Like a few other federally-funded organizations, the National Endowment for the Arts (NEA) is feared to be on the chopping block for President Trump’s new federal budget. The NEA was created by Congress in 1965 under President Lyndon B. Johnson as a way to balance provisions for the arts after heavily investing in science with the National Science Foundation and other federally-financed institutions. Although it’s survived many presidencies over the course of 50 years, now the Heritage Foundation and the Republican Study Committee in the House of Representatives have recommended that President Trump eliminate the NEA as well as the National Endowment for the Humanities in the new White House budget. These groups have been after the NEA for years, using the rationale that the federal government has no business funding the arts or humanities.
When confronted with reporters’ questions about it, White House officials haven’t even mentioned the NEA. Last week, all Press Secretary Sean Spicer said was that Trump wants to ensure the federal government “spends money more responsibly.” The NEA is avoiding jumping to any conclusions, but many arts organizations and agencies are taking up arms, encouraging the public to reach out to their congressmen and women and advocate their support.
Critics of the NEA fear that taxpayers’ dollars are going toward elitist, leftist institutions and feeding into a sinister system of cultural superiority headed by the super-rich.

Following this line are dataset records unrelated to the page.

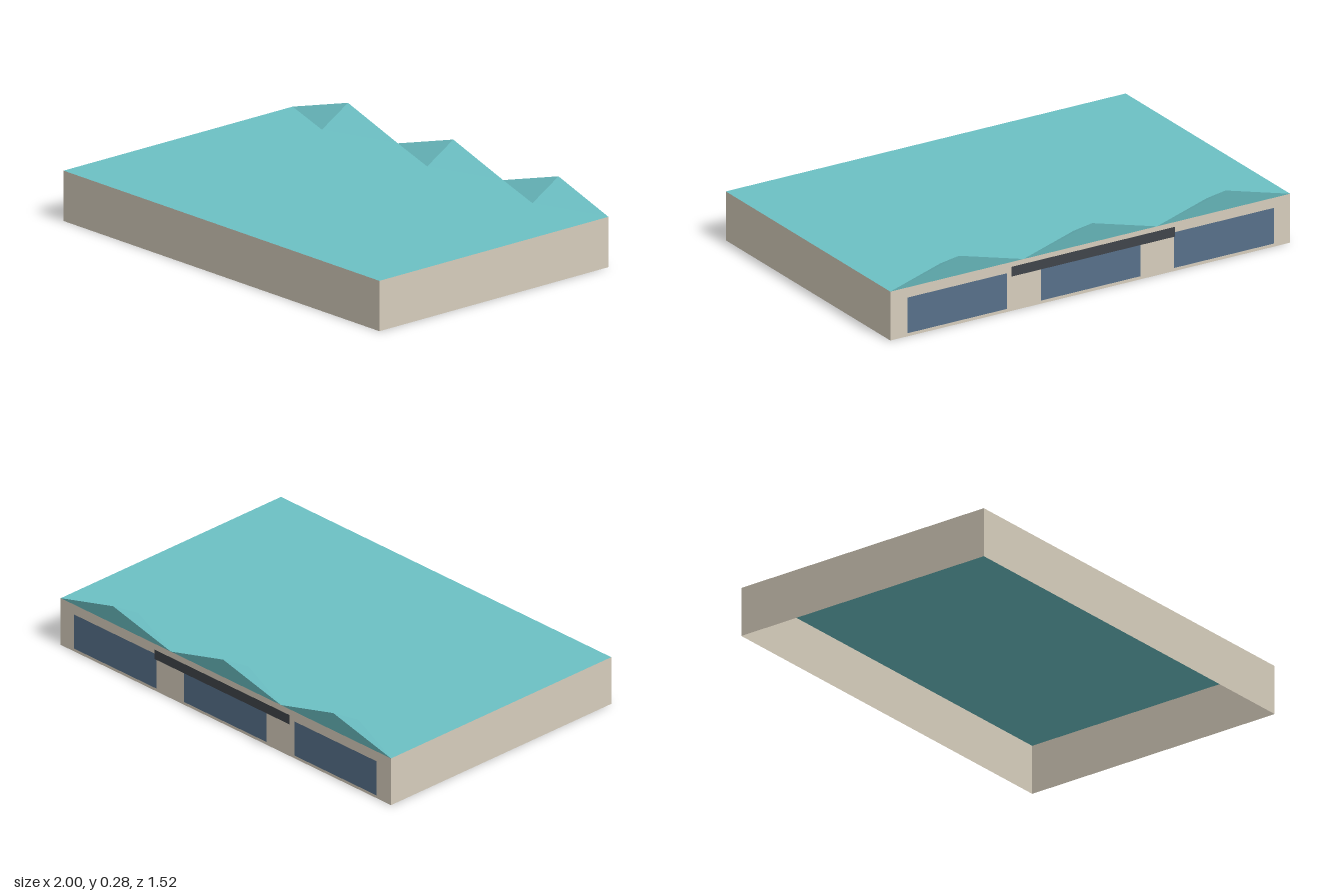
import * as THREE from 'three';

const LENGTH = 1.787, DEPTH = 1.16, HEIGHT = 0.2;
const BAY = LENGTH / 3;
const BACK = -DEPTH / 2;

function material(color) {
  return new THREE.MeshStandardMaterial({ color, side: THREE.DoubleSide, flatShading: true });
}

export function createModel() {
  const model = new THREE.Group();
  model.name = 'terminalBuilding';

  const building = new THREE.Group();
  building.name = 'building';
  building.rotation.y = -THREE.MathUtils.degToRad(12.6);
  model.add(building);

  const wallMat = material(0xd6cdbc);
  const roofMat = material(0x6cc0c4);
  const windowMat = material(0x57708a);
  const signMat = material(0x40444a);

  function panel(name, width, height, mat, x, y, z, turn) {
    const mesh = new THREE.Mesh(new THREE.PlaneGeometry(width, height), mat);
    mesh.name = name;
    mesh.position.set(x, y, z);
    mesh.rotation.y = turn;
    building.add(mesh);
    return mesh;
  }

  // Four thin walls around an open-bottomed shell
  panel('frontWall', LENGTH, HEIGHT, wallMat, 0, HEIGHT / 2, DEPTH / 2, 0);
  panel('backWall', LENGTH, HEIGHT, wallMat, 0, HEIGHT / 2, BACK, Math.PI);
  panel('leftWall', DEPTH, HEIGHT, wallMat, LENGTH / 2, HEIGHT / 2, 0, Math.PI / 2);
  panel('rightWall', DEPTH, HEIGHT, wallMat, -LENGTH / 2, HEIGHT / 2, 0, -Math.PI / 2);

  // Flat roof
  panel('roof', LENGTH, DEPTH, roofMat, 0, HEIGHT, 0, 0).rotation.x = -Math.PI / 2;

  // Pointed gable: base corners, overhanging peak and the inner end of the ridge
  const half = BAY / 2;
  const left = [-half, HEIGHT, BACK], right = [half, HEIGHT, BACK];
  const peak = [0, 0.285, BACK - 0.014], inner = [0, 0.207, BACK + 0.118];
  const gableGeometry = new THREE.BufferGeometry();
  gableGeometry.setAttribute('position', new THREE.Float32BufferAttribute([
    left, inner, peak,
    inner, right, peak,
    right, left, peak,
    left, right, inner,
  ].flat(), 3));
  gableGeometry.computeVertexNormals();

  // Three bays, each with a gable and a wide window
  for (let i = -1; i <= 1; i++) {
    const gable = new THREE.Mesh(gableGeometry, roofMat);
    gable.name = 'roofGable';
    gable.position.x = i * BAY;
    building.add(gable);
    panel('window', 0.445, 0.146, windowMat, i * BAY, 0.087, BACK - 0.003, Math.PI);
  }

  // Blank sign board standing just off the back wall
  panel('signBoard', 0.73, 0.04, signMat, 0, 0.17, BACK - 0.02, Math.PI);

  return model;
}
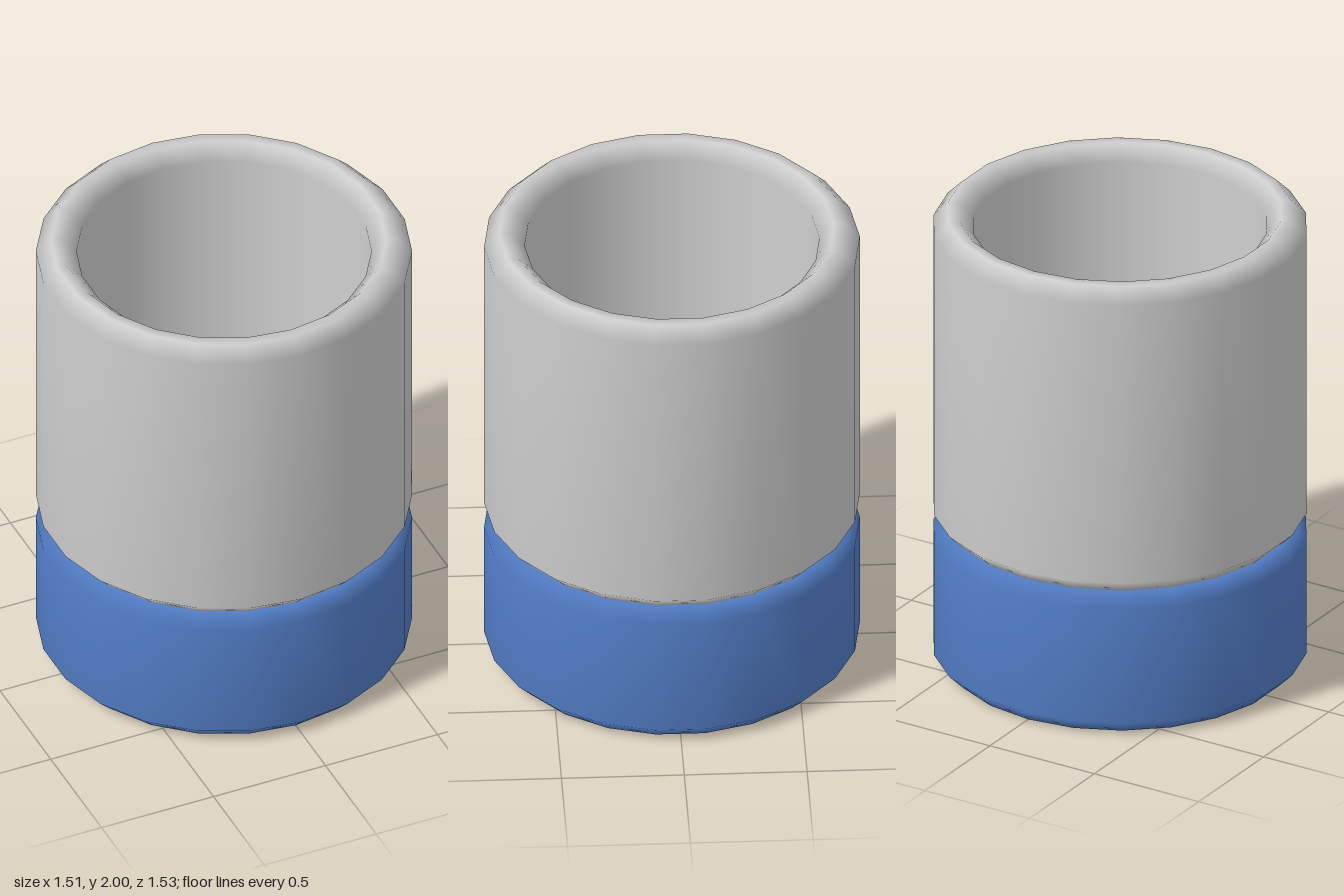
import * as THREE from 'three';

const SIDES = 22;
const RADIUS = 0.765;
const INNER = 0.6;
const BEVEL = 0.06;
const SPLIT = 0.63; // height where the base meets the cup
const FLOOR = 0.8; // inner floor of the cup

// Smooth turned part from [radius, height] pairs
function turned(name, profile, material) {
  const points = profile.map(([r, y]) => new THREE.Vector2(r, y));
  const mesh = new THREE.Mesh(new THREE.LatheGeometry(points, SIDES), material);
  mesh.name = name;
  return mesh;
}

// Bevelled outer wall, running upwards from the bottom centre
const outerWall = (bottom, top) => [
  [0, bottom],
  [RADIUS - BEVEL, bottom],
  [RADIUS, bottom + BEVEL],
  [RADIUS, top - BEVEL],
  [RADIUS - BEVEL, top],
];

export function createModel() {
  const grey = new THREE.MeshStandardMaterial({ color: 0xcccccc });
  grey.name = 'light grey';
  const blue = new THREE.MeshStandardMaterial({ color: 0x527dc6 });
  blue.name = 'blue';

  const model = new THREE.Group();
  model.name = 'cup';

  // Solid base
  model.add(turned('base', [...outerWall(0, SPLIT), [0, SPLIT]], blue));

  // Hollow cup with bevelled rim and floor
  model.add(turned('cupBody', [
    ...outerWall(SPLIT, 2),
    [INNER + BEVEL, 2],
    [INNER, 2 - BEVEL],
    [INNER, FLOOR + BEVEL],
    [INNER - BEVEL, FLOOR],
    [0, FLOOR],
  ], grey));

  return model;
}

But Dana Goia, a past chairman of the NEA, has said that for a nation of 319 million people, the allotted federal money does not go very far. In his Los Angeles Times Op-Ed, “For the umpteenth time, the National Endowment for the Arts deserves its funding,” Goia said that the funds are used more as a catalyst to get arts organizations and programs started.
Instead of providing large lump sums, the NEA gives out an average of 2,100 small grants each year, according to Goia. Each grant usually requires the recipient to match or double the amount with local fundraising.
Funding is going to small, grassroots community groups, often in disadvantaged neighborhoods or rural places that don’t benefit from local museums and art centers.
Eliminating the NEA as a way of freeing up funds is fairly redundant, as their budget has only decreased in recent years. If re-allocated to some other institution or agency, their $148 million budget isn’t going to do much. It makes up just .003 percent of America’s four trillion dollar federal spending. To compare to other costs, The Washington Post cited that it takes $500,000 a day to post security guards at Trump Tower, adding up to $183 million per year, far more than the NEA’s budget.
In the meantime, arts groups, newspapers and blogs all over the nation are telling their stories about how the NEA has allowed them to build a community of greater creativity and compassion.
Looking locally, the LAist published a piece entitled “What Eliminating the National Endowment for the Arts Would Mean For Lost Angeles,” a few weeks ago. They reported that in 2015, “the NEA provided hundreds of thousands of dollars in grants to the city that were used throughout the greater L.A. area, many of which aided low-income neighborhoods with artistic pursuits that would have otherwise perished without the agency’s grants.” California is one of the biggest recipients of NEA’s funds, receiving $9,737,600 in 2016 according to USA Today’s analysis of data from that year’s U.S. Census estimates.
The list of groups affected by the NEA is long but here are a few that have been awarded: Art High, which provides after-school visual arts education in Northwest Pasadena and East L.A., the Department of Cultural Affairs “Our Town” grant that provides public art, performing arts programming and multimedia installations, KCET radio, the Youth Orchestra of Los Angeles, Festival of Philippine Arts and Culture, apprenticeships in Mexican mariachi and the Autry National Center of the American West’s Native Voices theater program.
The NEA as a federal agency is effective and beneficial. The real problem that its opponents have is the support of the arts in general. Not believing in (let alone prioritizing) the arts is a dangerous path that limits modes of expression, alternative careers and, at its core, ways of understanding each other. The arts encompass all the things in life that we value — love, beauty, freedom, family — in ways that transcend national, political, and cultural boundaries. Without federal funding, the arts will not disappear entirely, but some people — the people who are often neglected simply because of their socioeconomic position — will not get to experience them.
Nicole Block is a fourth-year literary journalism and art history double major. She can be reached at firstname.lastname@example.org